──────── Exercise data

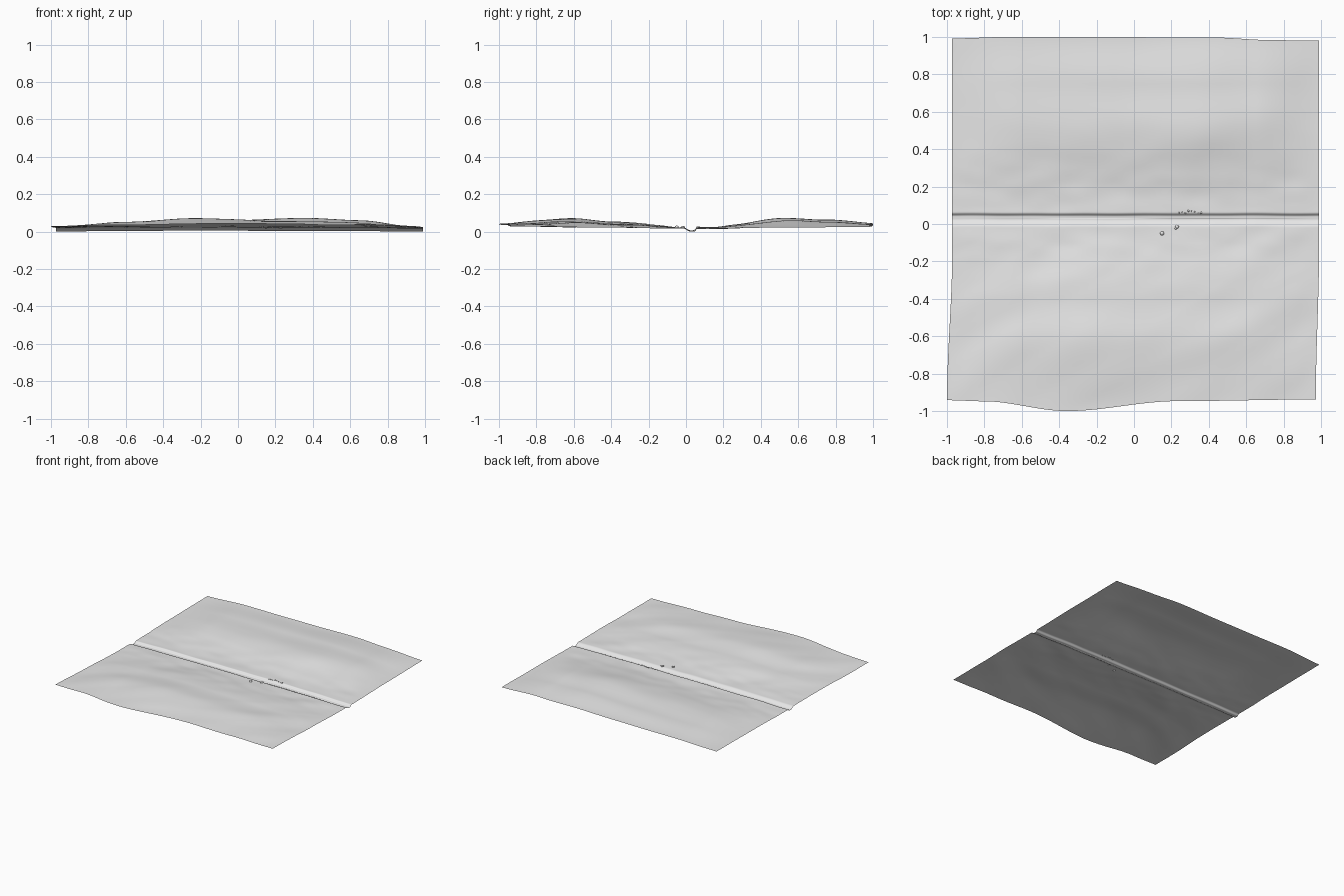
import bpy, bmesh, math, random
from mathutils import Vector, noise

random.seed(4)
if "Cube" in bpy.data.objects:
    bpy.data.objects.remove(bpy.data.objects["Cube"])

mat = bpy.data.materials.new("pale grey")
mat.use_nodes = True
grey = (0.8, 0.8, 0.8, 1)
mat.diffuse_color = grey
mat.node_tree.nodes["Principled BSDF"].inputs["Base Color"].default_value = grey

SEAM = 0.03


def curve(points, t):
    """Smooth interpolation through a few (position, value) points."""
    for (a, va), (b, vb) in zip(points, points[1:]):
        if t <= b:
            k = min(max((t - a) / (b - a), 0), 1)
            return va + (vb - va) * k * k * (3 - 2 * k)
    return points[-1][1]


FRONT_EDGE = [(-1, -0.942), (-0.8, -0.948), (-0.35, -1), (0.25, -0.947), (1, -0.938)]
BACK_EDGE = [(-1, 0.992), (-0.7, 1), (0.4, 0.998), (0.75, 0.983), (1, 0.98)]
LEFT_SIDE = [(-0.95, 0.972), (-0.1, 0.99), (1, 0.99)]
RIGHT_SIDE = [(-0.95, -1), (-0.15, -0.972), (1, -0.972)]
LOW = [(-1, 0.036), (-0.5, 0.03), (0, 0.024), (0.1, 0.022), (0.5, 0.029), (1, 0.033)]
HIGH = [(-1, 0.05), (-0.62, 0.08), (-0.4, 0.062), (0, 0.03),
        (0.1, 0.03), (0.55, 0.08), (0.75, 0.073), (1, 0.053)]
FRONT_SWELL = [(-1, 0), (-0.6, 0.55), (-0.2, 1), (0.2, 0.7), (0.6, 0.5), (1, 0)]
BACK_SWELL = [(-1, 0), (-0.6, 0.6), (-0.1, 0.72), (0.35, 1), (0.65, 0.72), (1, 0)]
DITCH = [(-0.015, 0), (0.025, 1), (0.042, 0.95), (0.06, 0)]


def height(x, y):
    # broad swells either side of the seam
    swell = curve(FRONT_SWELL if y < SEAM else BACK_SWELL, x)
    low = curve(LOW, y)
    z = low + (curve(HIGH, y) - low) * swell
    # slanted folds at the front, level ripples at the back
    if y < SEAM:
        p = Vector((1.6 * (x + y), 5 * (y - 0.6 * x), 1))
        fold = 0.006
    else:
        p = Vector((2.5 * x, 5 * y, 3))
        fold = 0.004
    rim = min(1, 6 * (1 - abs(x)) + 0.3)
    near = math.exp(-(abs(y - SEAM) / 0.3) ** 2)
    away = min(1, abs(y - SEAM) / 0.15)
    z += fold * noise.noise(p) * rim * away
    z += 0.005 * near * noise.noise(Vector((6 * x, 10 * y, 7))) * rim * (0.3 + 0.7 * away)
    # ditch along the seam
    return z - 0.016 * curve(DITCH, y + 0.003 * noise.noise(Vector((4 * x, 0, 2))))


def add_object(name, bm):
    mesh = bpy.data.meshes.new(name)
    bm.to_mesh(mesh)
    bm.free()
    mesh.materials.append(mat)
    obj = bpy.data.objects.new(name, mesh)
    bpy.context.collection.objects.link(obj)
    for face in mesh.polygons:
        face.use_smooth = True
    return obj


# ground sheet, with rows packed closer together near the seam
bm = bmesh.new()
bmesh.ops.create_grid(bm, x_segments=140, y_segments=180, size=1)
for v in bm.verts:
    u, s = v.co.x, v.co.y
    edge = curve(BACK_EDGE, u) if s > 0 else curve(FRONT_EDGE, u)
    y = SEAM + (edge - SEAM) * abs(s) ** 1.4
    left, right = curve(LEFT_SIDE, y), curve(RIGHT_SIDE, y)
    x = right + (left - right) * (u + 1) / 2
    v.co = (x, y, height(x, y))
floor = min(v.co.z for v in bm.verts)
for v in bm.verts:
    v.co.z -= floor
add_object("ground_sheet", bm)

# two larger stones in front of the ditch, a row of pebbles behind it
stones = [(0.15, -0.05, 0.011), (0.23, -0.015, 0.010), (0.222, -0.024, 0.006)]
stones += [(0.24 + 0.017 * i, 0.063 + random.uniform(-0.006, 0.008),
            random.uniform(0.003, 0.006)) for i in range(8)]
for i, (x, y, r) in enumerate(stones):
    bm = bmesh.new()
    bmesh.ops.create_icosphere(bm, subdivisions=2, radius=r)
    for v in bm.verts:
        v.co *= 1 + 0.25 * noise.noise(v.co / r + Vector((i, 0, 0)))
        v.co.z *= 0.7
        v.co += Vector((x, y, height(x, y) - floor + 0.3 * r))
    add_object("stone_%d" % (i + 1), bm)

────────────────

### [Task]
Where a line in the records above contains the string "uniform", copy that line.

### [Completed exercise]
stones += [(0.24 + 0.017 * i, 0.063 + random.uniform(-0.006, 0.008),
            random.uniform(0.003, 0.006)) for i in range(8)]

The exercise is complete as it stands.